→ **Task goal**
Print exactly the lines from the line with "(x0, ym + 0.6" to the last line of the data, please, both included.

· · · · ·

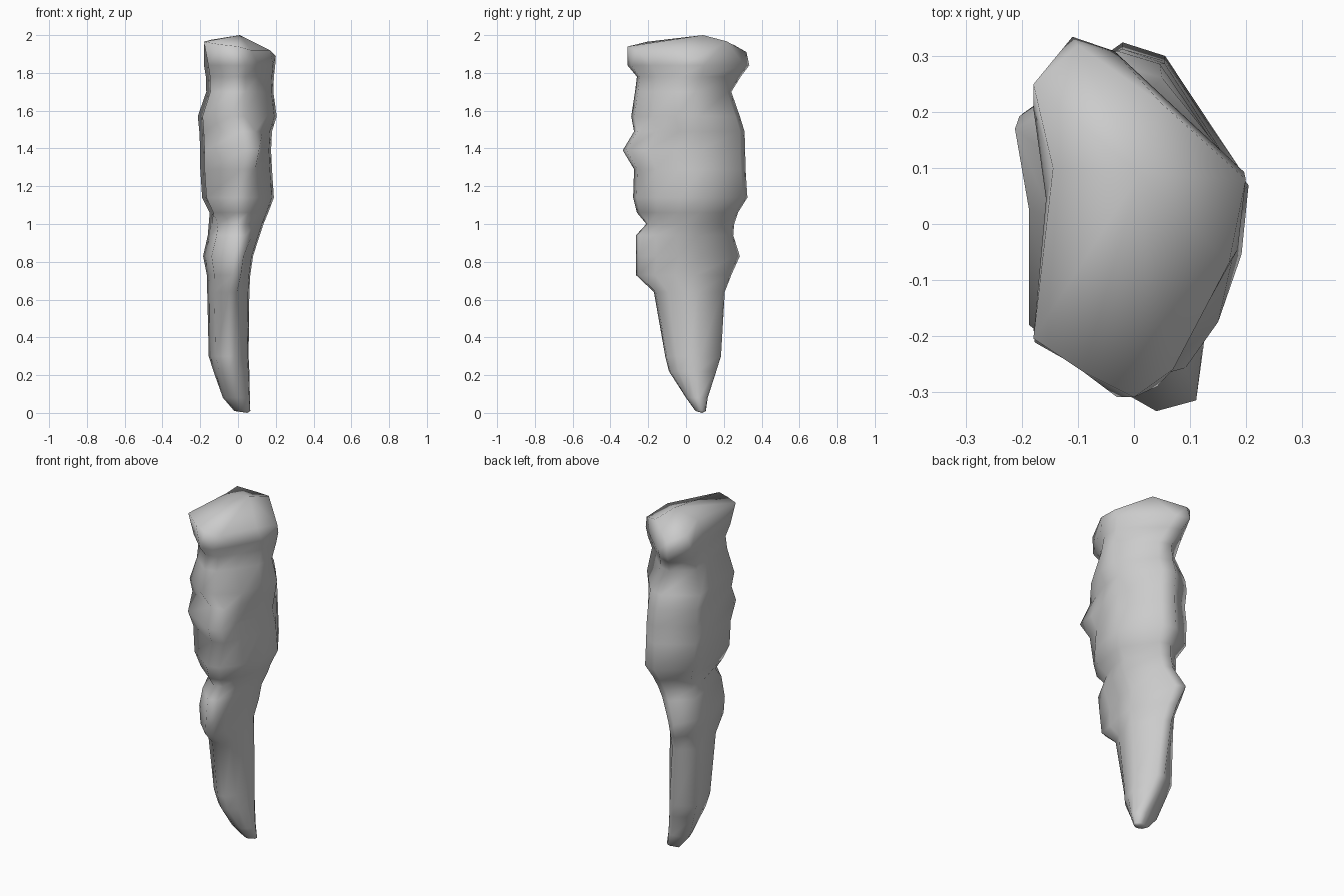
import bpy, bmesh, math

# Rock sections: z, left x, right x, front y, back y, front ridge x, back ridge x
LOWER = [
    (0.01, -0.02, 0.065, 0.05, 0.105, 0.025, 0.035),
    (0.08, -0.08, 0.063, 0.00, 0.115, 0.00, 0.02),
    (0.22, -0.13, 0.06, -0.09, 0.16, -0.03, -0.02),
    (0.30, -0.155, 0.056, -0.11, 0.185, -0.04, -0.04),
    (0.64, -0.163, 0.06, -0.17, 0.205, -0.03, -0.07),
    (0.73, -0.165, 0.065, -0.265, 0.24, -0.01, -0.08),
    (0.83, -0.185, 0.08, -0.265, 0.285, 0.00, -0.10),
    (0.94, -0.16, 0.115, -0.265, 0.25, 0.01, -0.04),
    (1.00, -0.155, 0.135, -0.21, 0.255, 0.01, -0.02),
]
UPPER = [
    (1.06, -0.15, 0.16, -0.26, 0.275, 0.02, 0.00),
    (1.14, -0.19, 0.19, -0.28, 0.325, 0.02, 0.01),
    (1.29, -0.20, 0.18, -0.275, 0.315, 0.05, 0.01),
    (1.39, -0.20, 0.175, -0.335, 0.313, 0.07, 0.01),
    (1.49, -0.205, 0.18, -0.275, 0.31, 0.05, 0.00),
    (1.57, -0.213, 0.205, -0.29, 0.285, -0.01, 0.00),
    (1.70, -0.168, 0.187, -0.27, 0.24, 0.00, -0.03),
    (1.78, -0.17, 0.19, -0.26, 0.29, 0.00, -0.06),
    (1.84, -0.18, 0.197, -0.31, 0.335, 0.00, -0.08),
]
# Uneven rim of the top, counter-clockwise from the front
RIM = [(-0.09, -0.265, 1.95), (0, -0.31, 1.94), (0.07, -0.26, 1.92), (0.17, -0.07, 1.92),
       (0.2, 0.08, 1.89), (0.05, 0.215, 1.967), (-0.1, 0.32, 1.91), (-0.18, 0.25, 1.95),
       (-0.145, 0.1, 1.975), (-0.18, -0.205, 1.965)]


def ring(bm, section, right_cut, left_cut):
    """Faceted oval with a front ridge, a back ridge and flat flanks."""
    z, x0, x1, y0, y1, xf, xb = section
    w, ym, h = (x1 - x0), (y0 + y1) / 2, (y1 - y0) / 2
    pts = [
        (xf - 0.08 * w, y0), (xf + 0.11 * w, y0 + 0.06 * h),
        (max(x1 - right_cut * w, xf + 0.14 * w), ym - 0.6 * h),
        (x1 - 0.03 * w, ym - 0.18 * h), (x1, ym + 0.25 * h),
        (xb + 0.12 * w, y1 - 0.08 * h), (xb - 0.08 * w, y1),
        (x0, ym + 0.6 * h), (x0 + 0.06 * w, ym + 0.1 * h), (x0 + left_cut * w, ym - 0.62 * h)]
    return [bm.verts.new((x, y, z)) for x, y in pts]


# Hanging rock body
bm = bmesh.new()
rings = [ring(bm, s, 0.15, 0.17) for s in LOWER]
rings += [ring(bm, s, 0.13 if s[0] < 1.7 else 0.23, 0.06) for s in UPPER]
rings.append([bm.verts.new(p) for p in RIM])
for a, b in zip(rings, rings[1:]):
    n = len(a)
    for i in range(n):
        j = (i + 1) % n
        bm.faces.new((a[i], a[j], b[j], b[i]))

# Pointed tip and peaked top
for loop, p, flip in ((rings[0], (0.05, 0.085, 0.0), True),
                      (rings[-1], (0.01, 0.09, 2.0), False)):
    v = bm.verts.new(p)
    for i in range(len(loop)):
        a, b = loop[i], loop[(i + 1) % len(loop)]
        bm.faces.new((b, a, v) if flip else (a, b, v))

bmesh.ops.recalc_face_normals(bm, faces=bm.faces)
mesh = bpy.data.meshes.new("stalactite_rock")
bm.to_mesh(mesh)
bm.free()
rock = bpy.data.objects.new("stalactite_rock", mesh)
bpy.context.collection.objects.link(rock)
bpy.context.view_layer.objects.active = rock
rock.select_set(True)
bpy.ops.object.shade_smooth_by_angle(angle=math.radians(100))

· · · · ·

→ **Reply to the task**
        (x0, ym + 0.6 * h), (x0 + 0.06 * w, ym + 0.1 * h), (x0 + left_cut * w, ym - 0.62 * h)]
    return [bm.verts.new((x, y, z)) for x, y in pts]


# Hanging rock body
bm = bmesh.new()
rings = [ring(bm, s, 0.15, 0.17) for s in LOWER]
rings += [ring(bm, s, 0.13 if s[0] < 1.7 else 0.23, 0.06) for s in UPPER]
rings.append([bm.verts.new(p) for p in RIM])
for a, b in zip(rings, rings[1:]):
    n = len(a)
    for i in range(n):
        j = (i + 1) % n
        bm.faces.new((a[i], a[j], b[j], b[i]))

# Pointed tip and peaked top
for loop, p, flip in ((rings[0], (0.05, 0.085, 0.0), True),
                      (rings[-1], (0.01, 0.09, 2.0), False)):
    v = bm.verts.new(p)
    for i in range(len(loop)):
        a, b = loop[i], loop[(i + 1) % len(loop)]
        bm.faces.new((b, a, v) if flip else (a, b, v))

bmesh.ops.recalc_face_normals(bm, faces=bm.faces)
mesh = bpy.data.meshes.new("stalactite_rock")
bm.to_mesh(mesh)
bm.free()
rock = bpy.data.objects.new("stalactite_rock", mesh)
bpy.context.collection.objects.link(rock)
bpy.context.view_layer.objects.active = rock
rock.select_set(True)
bpy.ops.object.shade_smooth_by_angle(angle=math.radians(100))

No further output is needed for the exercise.